BEGIN Data to process

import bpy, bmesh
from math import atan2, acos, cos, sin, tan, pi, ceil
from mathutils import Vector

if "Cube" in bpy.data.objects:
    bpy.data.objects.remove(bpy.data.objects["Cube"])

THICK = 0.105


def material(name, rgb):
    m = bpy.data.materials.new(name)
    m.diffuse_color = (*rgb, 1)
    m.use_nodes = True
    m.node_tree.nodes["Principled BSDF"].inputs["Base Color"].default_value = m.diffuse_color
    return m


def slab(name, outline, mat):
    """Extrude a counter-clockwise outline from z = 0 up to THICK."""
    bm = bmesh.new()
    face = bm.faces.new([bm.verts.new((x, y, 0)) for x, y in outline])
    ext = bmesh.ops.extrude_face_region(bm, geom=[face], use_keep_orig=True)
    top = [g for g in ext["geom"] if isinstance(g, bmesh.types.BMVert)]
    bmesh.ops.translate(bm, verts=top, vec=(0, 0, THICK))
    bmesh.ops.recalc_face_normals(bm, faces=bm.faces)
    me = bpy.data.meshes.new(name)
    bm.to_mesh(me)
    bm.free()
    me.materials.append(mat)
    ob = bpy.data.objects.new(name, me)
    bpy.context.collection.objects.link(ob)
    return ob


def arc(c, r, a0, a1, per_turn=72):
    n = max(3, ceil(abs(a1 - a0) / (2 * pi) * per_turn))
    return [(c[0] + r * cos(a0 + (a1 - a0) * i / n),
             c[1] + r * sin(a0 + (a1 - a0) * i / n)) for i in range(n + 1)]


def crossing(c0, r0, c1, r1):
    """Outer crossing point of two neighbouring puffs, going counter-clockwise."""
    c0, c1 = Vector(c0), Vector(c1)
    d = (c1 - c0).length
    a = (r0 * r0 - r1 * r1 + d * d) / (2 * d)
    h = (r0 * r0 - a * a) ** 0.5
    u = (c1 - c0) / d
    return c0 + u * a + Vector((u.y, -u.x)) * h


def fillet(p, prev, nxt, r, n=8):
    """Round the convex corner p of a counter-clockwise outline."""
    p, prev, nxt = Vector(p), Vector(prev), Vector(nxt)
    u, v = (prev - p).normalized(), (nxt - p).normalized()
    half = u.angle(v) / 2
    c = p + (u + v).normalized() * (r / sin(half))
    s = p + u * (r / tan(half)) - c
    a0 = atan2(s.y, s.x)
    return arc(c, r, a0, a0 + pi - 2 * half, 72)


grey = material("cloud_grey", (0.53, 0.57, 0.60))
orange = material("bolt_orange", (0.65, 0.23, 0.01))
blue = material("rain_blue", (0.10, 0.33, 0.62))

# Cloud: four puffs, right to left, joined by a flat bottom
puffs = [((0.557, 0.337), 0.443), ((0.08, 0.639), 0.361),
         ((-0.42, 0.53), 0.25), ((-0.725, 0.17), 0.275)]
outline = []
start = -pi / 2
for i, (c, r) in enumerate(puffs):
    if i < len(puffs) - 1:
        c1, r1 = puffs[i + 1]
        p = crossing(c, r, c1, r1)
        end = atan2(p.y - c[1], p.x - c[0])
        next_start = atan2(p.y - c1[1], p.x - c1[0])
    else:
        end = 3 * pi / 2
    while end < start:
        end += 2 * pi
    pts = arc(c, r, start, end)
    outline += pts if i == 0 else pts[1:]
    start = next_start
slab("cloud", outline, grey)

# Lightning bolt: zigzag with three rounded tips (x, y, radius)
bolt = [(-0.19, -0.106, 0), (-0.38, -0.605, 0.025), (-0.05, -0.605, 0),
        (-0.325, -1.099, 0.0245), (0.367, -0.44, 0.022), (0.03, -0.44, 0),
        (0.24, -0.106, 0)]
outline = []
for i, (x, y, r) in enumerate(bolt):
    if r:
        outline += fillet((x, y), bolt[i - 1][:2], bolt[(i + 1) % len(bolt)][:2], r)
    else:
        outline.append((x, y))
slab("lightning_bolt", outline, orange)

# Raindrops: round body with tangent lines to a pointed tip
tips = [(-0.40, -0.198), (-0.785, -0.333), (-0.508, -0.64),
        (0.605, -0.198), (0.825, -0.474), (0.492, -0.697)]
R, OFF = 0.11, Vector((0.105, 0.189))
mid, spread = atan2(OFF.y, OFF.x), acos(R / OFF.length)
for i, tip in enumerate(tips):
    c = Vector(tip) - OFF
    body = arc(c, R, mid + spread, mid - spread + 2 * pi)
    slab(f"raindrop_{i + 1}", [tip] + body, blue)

END Data to process

**What you will do:**
Your reply should consist of all the records, restated exactly.

**Output below:**
import bpy, bmesh
from math import atan2, acos, cos, sin, tan, pi, ceil
from mathutils import Vector

if "Cube" in bpy.data.objects:
    bpy.data.objects.remove(bpy.data.objects["Cube"])

THICK = 0.105


def material(name, rgb):
    m = bpy.data.materials.new(name)
    m.diffuse_color = (*rgb, 1)
    m.use_nodes = True
    m.node_tree.nodes["Principled BSDF"].inputs["Base Color"].default_value = m.diffuse_color
    return m


def slab(name, outline, mat):
    """Extrude a counter-clockwise outline from z = 0 up to THICK."""
    bm = bmesh.new()
    face = bm.faces.new([bm.verts.new((x, y, 0)) for x, y in outline])
    ext = bmesh.ops.extrude_face_region(bm, geom=[face], use_keep_orig=True)
    top = [g for g in ext["geom"] if isinstance(g, bmesh.types.BMVert)]
    bmesh.ops.translate(bm, verts=top, vec=(0, 0, THICK))
    bmesh.ops.recalc_face_normals(bm, faces=bm.faces)
    me = bpy.data.meshes.new(name)
    bm.to_mesh(me)
    bm.free()
    me.materials.append(mat)
    ob = bpy.data.objects.new(name, me)
    bpy.context.collection.objects.link(ob)
    return ob


def arc(c, r, a0, a1, per_turn=72):
    n = max(3, ceil(abs(a1 - a0) / (2 * pi) * per_turn))
    return [(c[0] + r * cos(a0 + (a1 - a0) * i / n),
             c[1] + r * sin(a0 + (a1 - a0) * i / n)) for i in range(n + 1)]


def crossing(c0, r0, c1, r1):
    """Outer crossing point of two neighbouring puffs, going counter-clockwise."""
    c0, c1 = Vector(c0), Vector(c1)
    d = (c1 - c0).length
    a = (r0 * r0 - r1 * r1 + d * d) / (2 * d)
    h = (r0 * r0 - a * a) ** 0.5
    u = (c1 - c0) / d
    return c0 + u * a + Vector((u.y, -u.x)) * h


def fillet(p, prev, nxt, r, n=8):
    """Round the convex corner p of a counter-clockwise outline."""
    p, prev, nxt = Vector(p), Vector(prev), Vector(nxt)
    u, v = (prev - p).normalized(), (nxt - p).normalized()
    half = u.angle(v) / 2
    c = p + (u + v).normalized() * (r / sin(half))
    s = p + u * (r / tan(half)) - c
    a0 = atan2(s.y, s.x)
    return arc(c, r, a0, a0 + pi - 2 * half, 72)


grey = material("cloud_grey", (0.53, 0.57, 0.60))
orange = material("bolt_orange", (0.65, 0.23, 0.01))
blue = material("rain_blue", (0.10, 0.33, 0.62))

# Cloud: four puffs, right to left, joined by a flat bottom
puffs = [((0.557, 0.337), 0.443), ((0.08, 0.639), 0.361),
         ((-0.42, 0.53), 0.25), ((-0.725, 0.17), 0.275)]
outline = []
start = -pi / 2
for i, (c, r) in enumerate(puffs):
    if i < len(puffs) - 1:
        c1, r1 = puffs[i + 1]
        p = crossing(c, r, c1, r1)
        end = atan2(p.y - c[1], p.x - c[0])
        next_start = atan2(p.y - c1[1], p.x - c1[0])
    else:
        end = 3 * pi / 2
    while end < start:
        end += 2 * pi
    pts = arc(c, r, start, end)
    outline += pts if i == 0 else pts[1:]
    start = next_start
slab("cloud", outline, grey)

# Lightning bolt: zigzag with three rounded tips (x, y, radius)
bolt = [(-0.19, -0.106, 0), (-0.38, -0.605, 0.025), (-0.05, -0.605, 0),
        (-0.325, -1.099, 0.0245), (0.367, -0.44, 0.022), (0.03, -0.44, 0),
        (0.24, -0.106, 0)]
outline = []
for i, (x, y, r) in enumerate(bolt):
    if r:
        outline += fillet((x, y), bolt[i - 1][:2], bolt[(i + 1) % len(bolt)][:2], r)
    else:
        outline.append((x, y))
slab("lightning_bolt", outline, orange)

# Raindrops: round body with tangent lines to a pointed tip
tips = [(-0.40, -0.198), (-0.785, -0.333), (-0.508, -0.64),
        (0.605, -0.198), (0.825, -0.474), (0.492, -0.697)]
R, OFF = 0.11, Vector((0.105, 0.189))
mid, spread = atan2(OFF.y, OFF.x), acos(R / OFF.length)
for i, tip in enumerate(tips):
    c = Vector(tip) - OFF
    body = arc(c, R, mid + spread, mid - spread + 2 * pi)
    slab(f"raindrop_{i + 1}", [tip] + body, blue)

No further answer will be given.